Another common measurement barometer is only looking at impressions – don’t make this mistake. Impressions are great, but there could be a larger impact on securing coverage in a publication with 3,000 readers that your potential customers read, than in a publication with 1,000,000 readers that your potential customers don’t read.
It was these gaps that led Marketing Works to create our Share of Voice (SOV) product.
What is share of voice?
When we measure SOV, we analyze the percentage of all the earned media coverage a company receives within their industry as compared to their competitors. While analyzing SOV, we consider the following to be earned media:
- Bylined/contributed articles
- Feature articles and blogs
- Syndicated media (i.e., releasing a news release over a wire)
Why is share of voice important?
SOV is important because, as the saying goes, knowledge is power. Constant monitoring of media coverage enables a company to act proactively instead of reactively. It shows them their impact on leading the conversation and staying top of mind versus competitors.
It also helps companies stay aware of what topics and issues are trending in their industry so they can get a jump on their competitors. For example, if we notice a client is receiving increased coverage for their response to recent legislation, we could then advise them to increase their knowledge sharing surrounding the legislation.
Additionally, measuring media SOV is a great indicator of a company’s reputation and visibility.
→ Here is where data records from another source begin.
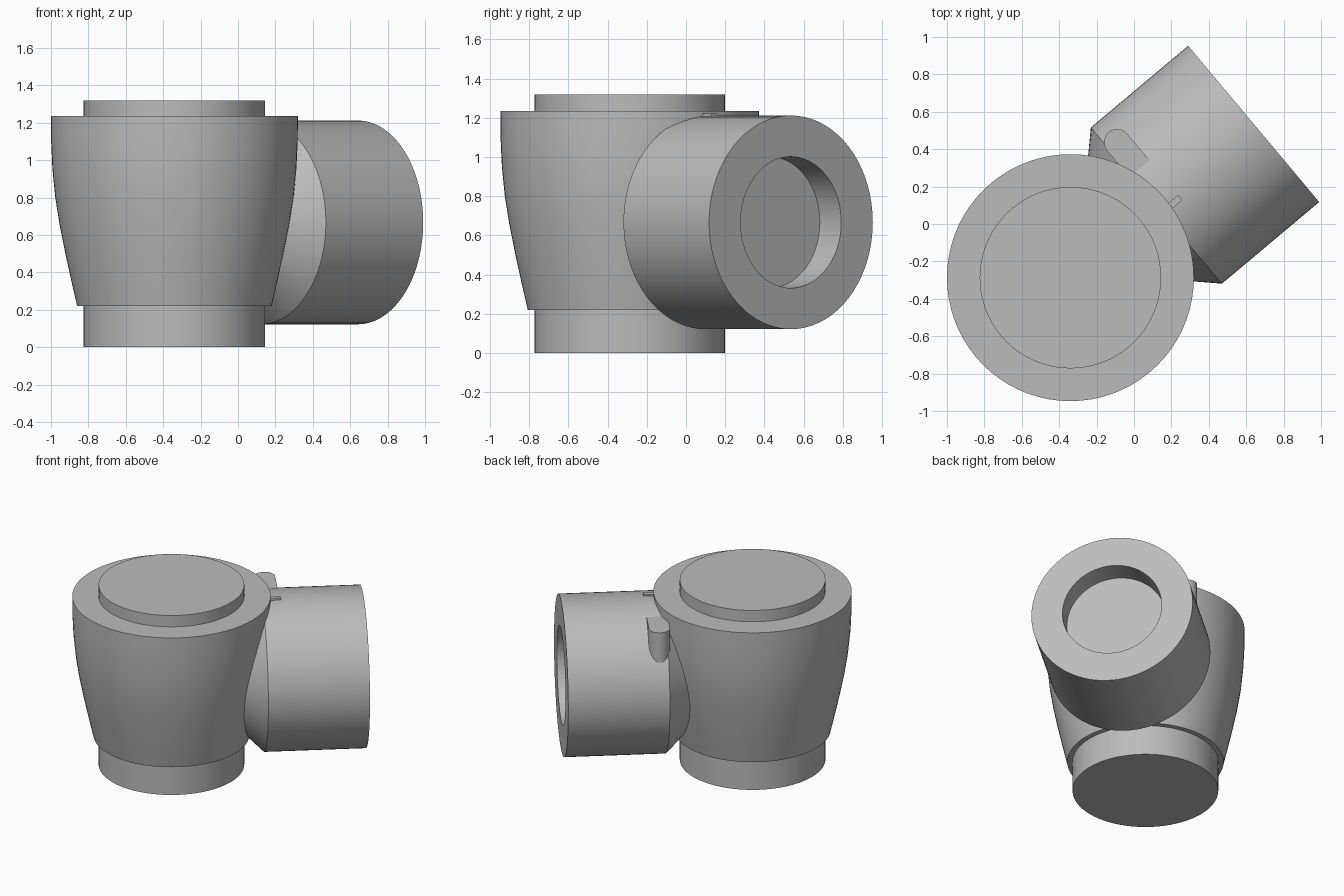
import bpy
import bmesh
import math
from mathutils import Matrix, Vector

if "Cube" in bpy.data.objects:
    bpy.data.objects.remove(bpy.data.objects["Cube"], do_unlink=True)

# One plain grey finish
grey = bpy.data.materials.new("plain grey")
grey.use_nodes = True
grey.diffuse_color = (0.5, 0.5, 0.5, 1)
grey.node_tree.nodes["Principled BSDF"].inputs["Base Color"].default_value = (0.5, 0.5, 0.5, 1)


def finish(bm, name, matrix):
    """Turn a bmesh into a placed, smooth-shaded object with sharp rims."""
    bmesh.ops.recalc_face_normals(bm, faces=bm.faces)
    mesh = bpy.data.meshes.new(name)
    bm.to_mesh(mesh)
    bm.free()
    mesh.materials.append(grey)
    obj = bpy.data.objects.new(name, mesh)
    bpy.context.collection.objects.link(obj)
    obj.matrix_world = matrix
    bpy.ops.object.select_all(action="DESELECT")
    obj.select_set(True)
    bpy.context.view_layer.objects.active = obj
    bpy.ops.object.shade_smooth_by_angle(angle=math.radians(28))
    return obj


def lathe(name, profile, matrix, steps=72):
    """Revolve (radius, height) points about the local z axis."""
    bm = bmesh.new()
    verts = [bm.verts.new((r, 0, h)) for r, h in profile]
    edges = [bm.edges.new(pair) for pair in zip(verts, verts[1:])]
    bmesh.ops.spin(bm, geom=verts + edges, cent=(0, 0, 0), axis=(0, 0, 1),
                   angle=math.tau, steps=steps)
    bmesh.ops.remove_doubles(bm, verts=bm.verts, dist=1e-5)
    return finish(bm, name, matrix)


def prism(name, outline, bottom, top, matrix):
    """Extrude a flat outline upwards."""
    bm = bmesh.new()
    face = bm.faces.new([bm.verts.new((x, y, bottom)) for x, y in outline])
    grown = bmesh.ops.extrude_face_region(bm, geom=[face])["geom"]
    bmesh.ops.translate(bm, vec=Vector((0, 0, top - bottom)),
                        verts=[v for v in grown if isinstance(v, bmesh.types.BMVert)])
    return finish(bm, name, matrix)


# Frames: vessel axis, side arm turned about it, and the arm's own lying axis
vessel = Matrix.Translation((-0.34, -0.287, 0))
arm = vessel @ Matrix.Rotation(math.radians(40), 4, "Z")
arm_axis = arm @ Matrix.Translation((0, 0, 0.667)) @ Matrix.Rotation(math.pi / 2, 4, "Y")

# Vessel: foot, swelling wall, flat shoulder and raised lid
lathe("vessel_body", [
    (0, 0), (0.485, 0), (0.485, 0.22), (0.52, 0.22), (0.55, 0.35), (0.583, 0.5),
    (0.613, 0.65), (0.637, 0.8), (0.652, 0.95), (0.659, 1.1), (0.66, 1.235),
    (0.485, 1.235), (0.485, 1.318), (0, 1.318)], vessel)

# Side drum: chamfered neck, straight barrel and recessed end face
lathe("side_drum", [
    (0, 0.3), (0.25, 0.3), (0.545, 0.6), (0.545, 1.279), (0.335, 1.279),
    (0.335, 1.109), (0, 1.109)], arm_axis)

# Upright round-ended stop rising from the drum
stop_x, stop_y, stop_r = 0.657, 0.395, 0.07
rounded = [(stop_x + stop_r * math.cos(a), stop_y + stop_r * math.sin(a))
           for a in (math.pi * i / 16 for i in range(17))]
prism("stop_pin", rounded + [(stop_x - stop_r, 0.2), (stop_x + stop_r, 0.2)],
      0.85, 1.17, arm)

# Small index tab on top of the drum
prism("index_tab", [(0.64, -0.067), (0.725, -0.067), (0.725, -0.032), (0.64, -0.032)],
      1.18, 1.222, arm)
Why is that important? A Weber Shandwick survey found that executives estimate 60% of a company’s market value can be attributed to its reputation. Furthermore, buyers are now as much as 57% of the way through the buying process before actually engaging with you, making visibility more important than ever.
A great example of the importance of SOV can be found in our annual SOV analysis for Helios. The analysis is used to determine annual benchmarks, which we then use to provide recommendations for future media relations initiatives and knowledge marketing. In the case of Helios, the insights provided by our SOV analysis proved wildly successful. These were some of the results:
- Media presence improved by 28% from the previous year
- Helios secured significantly more media coverage than all competitors
- Helios successfully secured a mention in a national story by the New York Times
- Quotes from Helios’ experts more than doubled from the previous year and it was the most quoted pharmacy benefit manager of all competitors
- The number of instances where reporters reached out organically for typical commentary increased over the previous year.
How is share of voice measured?
The Marketing Works SOV solution looks at a client’s industry (including the client and their competitors) and tracks the media coverage they earn throughout the year. This is done at least twice a year to make strategic adjustments as needed. The most vital aspect of measuring SOV is ensuring we are constantly aware of all new media coverage of our client or their competitors.
When we discover new coverage, we analyze the article for the data we need and enter it in to our coverage database. The data we compile includes:
- Quantitative – number of overall placements
- Outlet priority – how valuable the media placement is to our potential customers
- Outlet type – industry/national media, local media, syndicated, etc.
- Qualitative – the quality of the placement (e.g., a feature article or just a brief mention)
- Tonal – the tone of the placement (positive or negative)
In the end, SOV is a very useful metric that clearly demonstrates the tangible value of PR.
Is your company measuring its media footprint? If not, drop us an email and let’s get started today.
Mworks740 • February 19, 2016
Posted in these categories:Marketing Tips
With these tags:measuring share of voice, media share of voice, share of voice, why share of voice matters